(Recorded data)
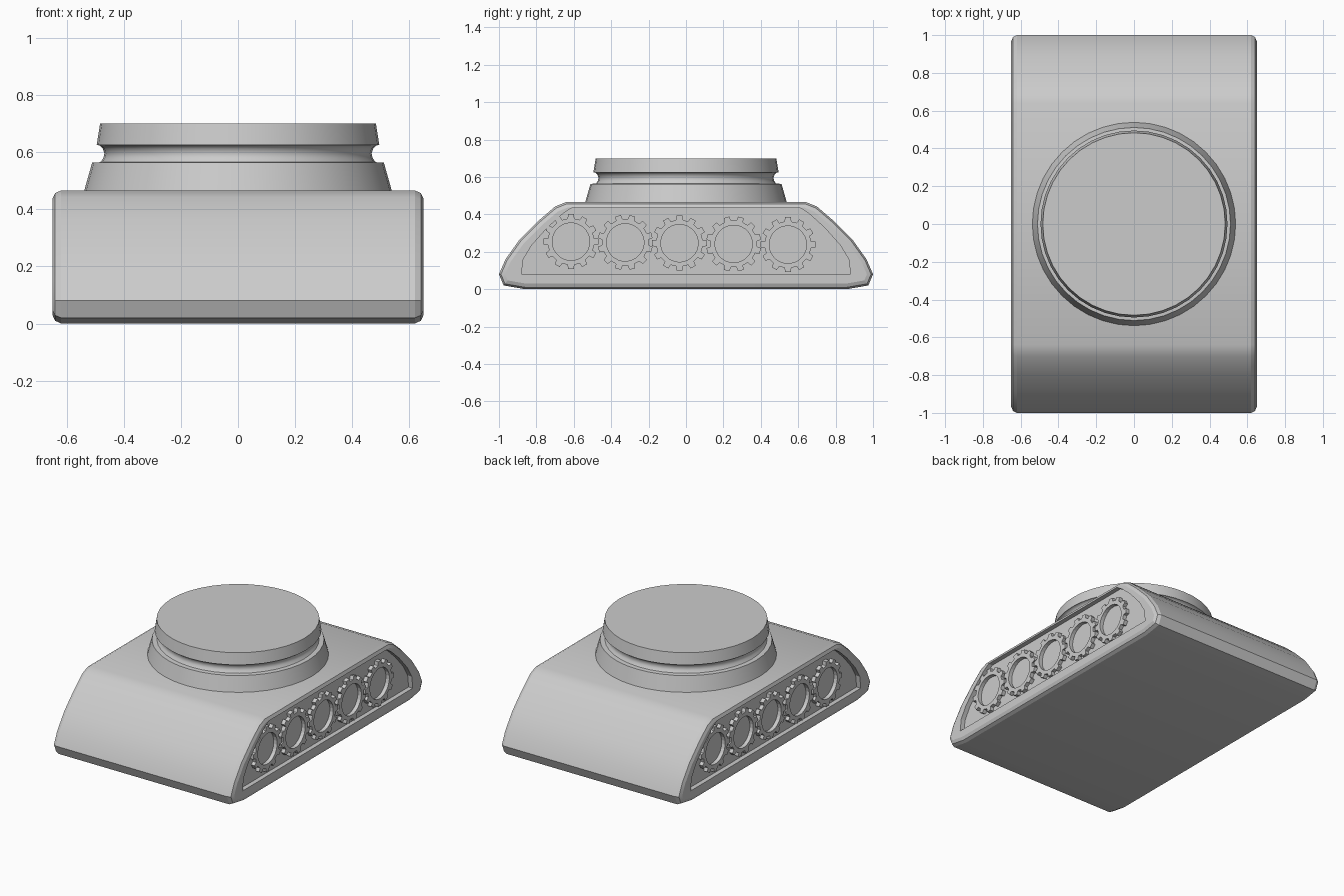
import bpy, bmesh, math
from mathutils import Vector

cube = bpy.data.objects.get("Cube")
if cube:
    bpy.data.objects.remove(cube, do_unlink=True)

grey = bpy.data.materials.new("plain grey")
grey.use_nodes = True
COLOUR = (0.6, 0.6, 0.6, 1)
grey.diffuse_color = COLOUR
grey.node_tree.nodes["Principled BSDF"].inputs["Base Color"].default_value = COLOUR


def make_object(name, bm, smooth=None):
    bmesh.ops.recalc_face_normals(bm, faces=bm.faces)
    mesh = bpy.data.meshes.new(name)
    bm.to_mesh(mesh)
    bm.free()
    mesh.materials.append(grey)
    obj = bpy.data.objects.new(name, mesh)
    bpy.context.collection.objects.link(obj)
    if smooth:
        bpy.ops.object.select_all(action='DESELECT')
        obj.select_set(True)
        bpy.context.view_layer.objects.active = obj
        bpy.ops.object.shade_smooth_by_angle(angle=math.radians(smooth))
    return obj


def mirrored(half):
    """Close a right-hand half outline by mirroring it in y."""
    return half + [(-y, z) for y, z in reversed(half)]


def inset(points, d):
    """Offset a counter-clockwise outline inwards by d."""
    result = []
    for i, p in enumerate(points):
        p = Vector(p)
        a = (p - Vector(points[i - 1])).normalized()
        b = (Vector(points[(i + 1) % len(points)]) - p).normalized()
        na, nb = Vector((-a.y, a.x)), Vector((-b.y, b.x))
        result.append(p + (na + nb) * d / (1 + na.dot(nb)))
    return result


def loft(bm, sections):
    """Skin (x, outline) sections and cap both ends."""
    rings = [[bm.verts.new((x, y, z)) for y, z in pts] for x, pts in sections]
    for r, s in zip(rings, rings[1:]):
        for i in range(len(r)):
            j = (i + 1) % len(r)
            bm.faces.new((r[i], r[j], s[j], s[i]))
    bm.faces.new(rings[0])
    bm.faces.new(rings[-1])


# Hull: side outline with a rounded rim on both flanks
outline = mirrored([(0.86, 0), (0.975, 0.02), (1.0, 0.08), (0.965, 0.16),
                    (0.89, 0.265), (0.79, 0.365), (0.7, 0.442), (0.64, 0.466)])
rim = [(0.62, 0), (0.641, 0.01), (0.65, 0.03)]
bm = bmesh.new()
loft(bm, [(-x, inset(outline, d)) for x, d in reversed(rim)] +
         [(x, inset(outline, d)) for x, d in rim])
hull = make_object("hull", bm)

# Shallow recess in each flank
FLOOR = 0.62
panel = mirrored([(0.88, 0.08), (0.87, 0.16), (0.825, 0.235), (0.74, 0.33),
                  (0.66, 0.402), (0.61, 0.435)])
bm = bmesh.new()
for side in (-1, 1):
    loft(bm, [(side * FLOOR, panel), (side * 0.7, panel)])
cutter = make_object("recess_cutter", bm)
cutter.hide_render = True
cutter.hide_set(True)
cut = hull.modifiers.new("recess", 'BOOLEAN')
cut.operation = 'DIFFERENCE'
cut.solver = 'EXACT'
cut.object = cutter
bpy.context.view_layer.objects.active = hull
hull.select_set(True)
bpy.ops.object.modifier_apply(modifier=cut.name)
bpy.data.objects.remove(cutter, do_unlink=True)
bpy.ops.object.shade_smooth_by_angle(angle=math.radians(22))


# Toothed ring wheels
def gear(name, side, y, z, phase, teeth=12):
    bm = bmesh.new()
    rings = []
    for x in (FLOOR - 0.005, 0.645):
        outer, inner = [], []
        for t in range(teeth):
            for frac, r in ((-0.28, 0.125), (-0.2, 0.148), (0.2, 0.148), (0.28, 0.125)):
                a = (t + frac + phase) * math.tau / teeth
                for ring, rad in ((outer, r), (inner, 0.1)):
                    ring.append(bm.verts.new((side * x, side * (y + rad * math.cos(a)),
                                              z + rad * math.sin(a))))
        rings += [outer, inner]
    low_out, low_in, top_out, top_in = rings
    for r, s in ((low_out, top_out), (top_out, top_in), (top_in, low_in), (low_in, low_out)):
        for i in range(len(r)):
            j = (i + 1) % len(r)
            bm.faces.new((r[i], r[j], s[j], s[i]))
    make_object(name, bm)


for side, label in ((1, "left"), (-1, "right")):
    for n in range(5):
        gear(f"{label}_wheel_{n + 1}", side, -0.615 + 0.29 * n,
             0.254 - 0.004 * n, 0.5 * (n % 2))

# Round turret: sloping collar, hollow groove and cap
profile = [(0.54, 0.46), (0.511, 0.563), (0.482, 0.565), (0.471, 0.58),
           (0.468, 0.595), (0.473, 0.612), (0.485, 0.624), (0.495, 0.625), (0.483, 0.7)]
bm = bmesh.new()
SEG = 40
rings = [[bm.verts.new((r * math.cos(k * math.tau / SEG), r * math.sin(k * math.tau / SEG), z))
          for k in range(SEG)] for r, z in profile]
for r, s in zip(rings, rings[1:]):
    for i in range(SEG):
        j = (i + 1) % SEG
        bm.faces.new((r[i], r[j], s[j], s[i]))
bm.faces.new(rings[0])
bm.faces.new(rings[-1])
make_object("turret", bm, smooth=40)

#### Work task
From the first line to the last, retype the data exactly, without images.

#### Task result
import bpy, bmesh, math
from mathutils import Vector

cube = bpy.data.objects.get("Cube")
if cube:
    bpy.data.objects.remove(cube, do_unlink=True)

grey = bpy.data.materials.new("plain grey")
grey.use_nodes = True
COLOUR = (0.6, 0.6, 0.6, 1)
grey.diffuse_color = COLOUR
grey.node_tree.nodes["Principled BSDF"].inputs["Base Color"].default_value = COLOUR


def make_object(name, bm, smooth=None):
    bmesh.ops.recalc_face_normals(bm, faces=bm.faces)
    mesh = bpy.data.meshes.new(name)
    bm.to_mesh(mesh)
    bm.free()
    mesh.materials.append(grey)
    obj = bpy.data.objects.new(name, mesh)
    bpy.context.collection.objects.link(obj)
    if smooth:
        bpy.ops.object.select_all(action='DESELECT')
        obj.select_set(True)
        bpy.context.view_layer.objects.active = obj
        bpy.ops.object.shade_smooth_by_angle(angle=math.radians(smooth))
    return obj


def mirrored(half):
    """Close a right-hand half outline by mirroring it in y."""
    return half + [(-y, z) for y, z in reversed(half)]


def inset(points, d):
    """Offset a counter-clockwise outline inwards by d."""
    result = []
    for i, p in enumerate(points):
        p = Vector(p)
        a = (p - Vector(points[i - 1])).normalized()
        b = (Vector(points[(i + 1) % len(points)]) - p).normalized()
        na, nb = Vector((-a.y, a.x)), Vector((-b.y, b.x))
        result.append(p + (na + nb) * d / (1 + na.dot(nb)))
    return result


def loft(bm, sections):
    """Skin (x, outline) sections and cap both ends."""
    rings = [[bm.verts.new((x, y, z)) for y, z in pts] for x, pts in sections]
    for r, s in zip(rings, rings[1:]):
        for i in range(len(r)):
            j = (i + 1) % len(r)
            bm.faces.new((r[i], r[j], s[j], s[i]))
    bm.faces.new(rings[0])
    bm.faces.new(rings[-1])


# Hull: side outline with a rounded rim on both flanks
outline = mirrored([(0.86, 0), (0.975, 0.02), (1.0, 0.08), (0.965, 0.16),
                    (0.89, 0.265), (0.79, 0.365), (0.7, 0.442), (0.64, 0.466)])
rim = [(0.62, 0), (0.641, 0.01), (0.65, 0.03)]
bm = bmesh.new()
loft(bm, [(-x, inset(outline, d)) for x, d in reversed(rim)] +
         [(x, inset(outline, d)) for x, d in rim])
hull = make_object("hull", bm)

# Shallow recess in each flank
FLOOR = 0.62
panel = mirrored([(0.88, 0.08), (0.87, 0.16), (0.825, 0.235), (0.74, 0.33),
                  (0.66, 0.402), (0.61, 0.435)])
bm = bmesh.new()
for side in (-1, 1):
    loft(bm, [(side * FLOOR, panel), (side * 0.7, panel)])
cutter = make_object("recess_cutter", bm)
cutter.hide_render = True
cutter.hide_set(True)
cut = hull.modifiers.new("recess", 'BOOLEAN')
cut.operation = 'DIFFERENCE'
cut.solver = 'EXACT'
cut.object = cutter
bpy.context.view_layer.objects.active = hull
hull.select_set(True)
bpy.ops.object.modifier_apply(modifier=cut.name)
bpy.data.objects.remove(cutter, do_unlink=True)
bpy.ops.object.shade_smooth_by_angle(angle=math.radians(22))


# Toothed ring wheels
def gear(name, side, y, z, phase, teeth=12):
    bm = bmesh.new()
    rings = []
    for x in (FLOOR - 0.005, 0.645):
        outer, inner = [], []
        for t in range(teeth):
            for frac, r in ((-0.28, 0.125), (-0.2, 0.148), (0.2, 0.148), (0.28, 0.125)):
                a = (t + frac + phase) * math.tau / teeth
                for ring, rad in ((outer, r), (inner, 0.1)):
                    ring.append(bm.verts.new((side * x, side * (y + rad * math.cos(a)),
                                              z + rad * math.sin(a))))
        rings += [outer, inner]
    low_out, low_in, top_out, top_in = rings
    for r, s in ((low_out, top_out), (top_out, top_in), (top_in, low_in), (low_in, low_out)):
        for i in range(len(r)):
            j = (i + 1) % len(r)
            bm.faces.new((r[i], r[j], s[j], s[i]))
    make_object(name, bm)


for side, label in ((1, "left"), (-1, "right")):
    for n in range(5):
        gear(f"{label}_wheel_{n + 1}", side, -0.615 + 0.29 * n,
             0.254 - 0.004 * n, 0.5 * (n % 2))

# Round turret: sloping collar, hollow groove and cap
profile = [(0.54, 0.46), (0.511, 0.563), (0.482, 0.565), (0.471, 0.58),
           (0.468, 0.595), (0.473, 0.612), (0.485, 0.624), (0.495, 0.625), (0.483, 0.7)]
bm = bmesh.new()
SEG = 40
rings = [[bm.verts.new((r * math.cos(k * math.tau / SEG), r * math.sin(k * math.tau / SEG), z))
          for k in range(SEG)] for r, z in profile]
for r, s in zip(rings, rings[1:]):
    for i in range(SEG):
        j = (i + 1) % SEG
        bm.faces.new((r[i], r[j], s[j], s[i]))
bm.faces.new(rings[0])
bm.faces.new(rings[-1])
make_object("turret", bm, smooth=40)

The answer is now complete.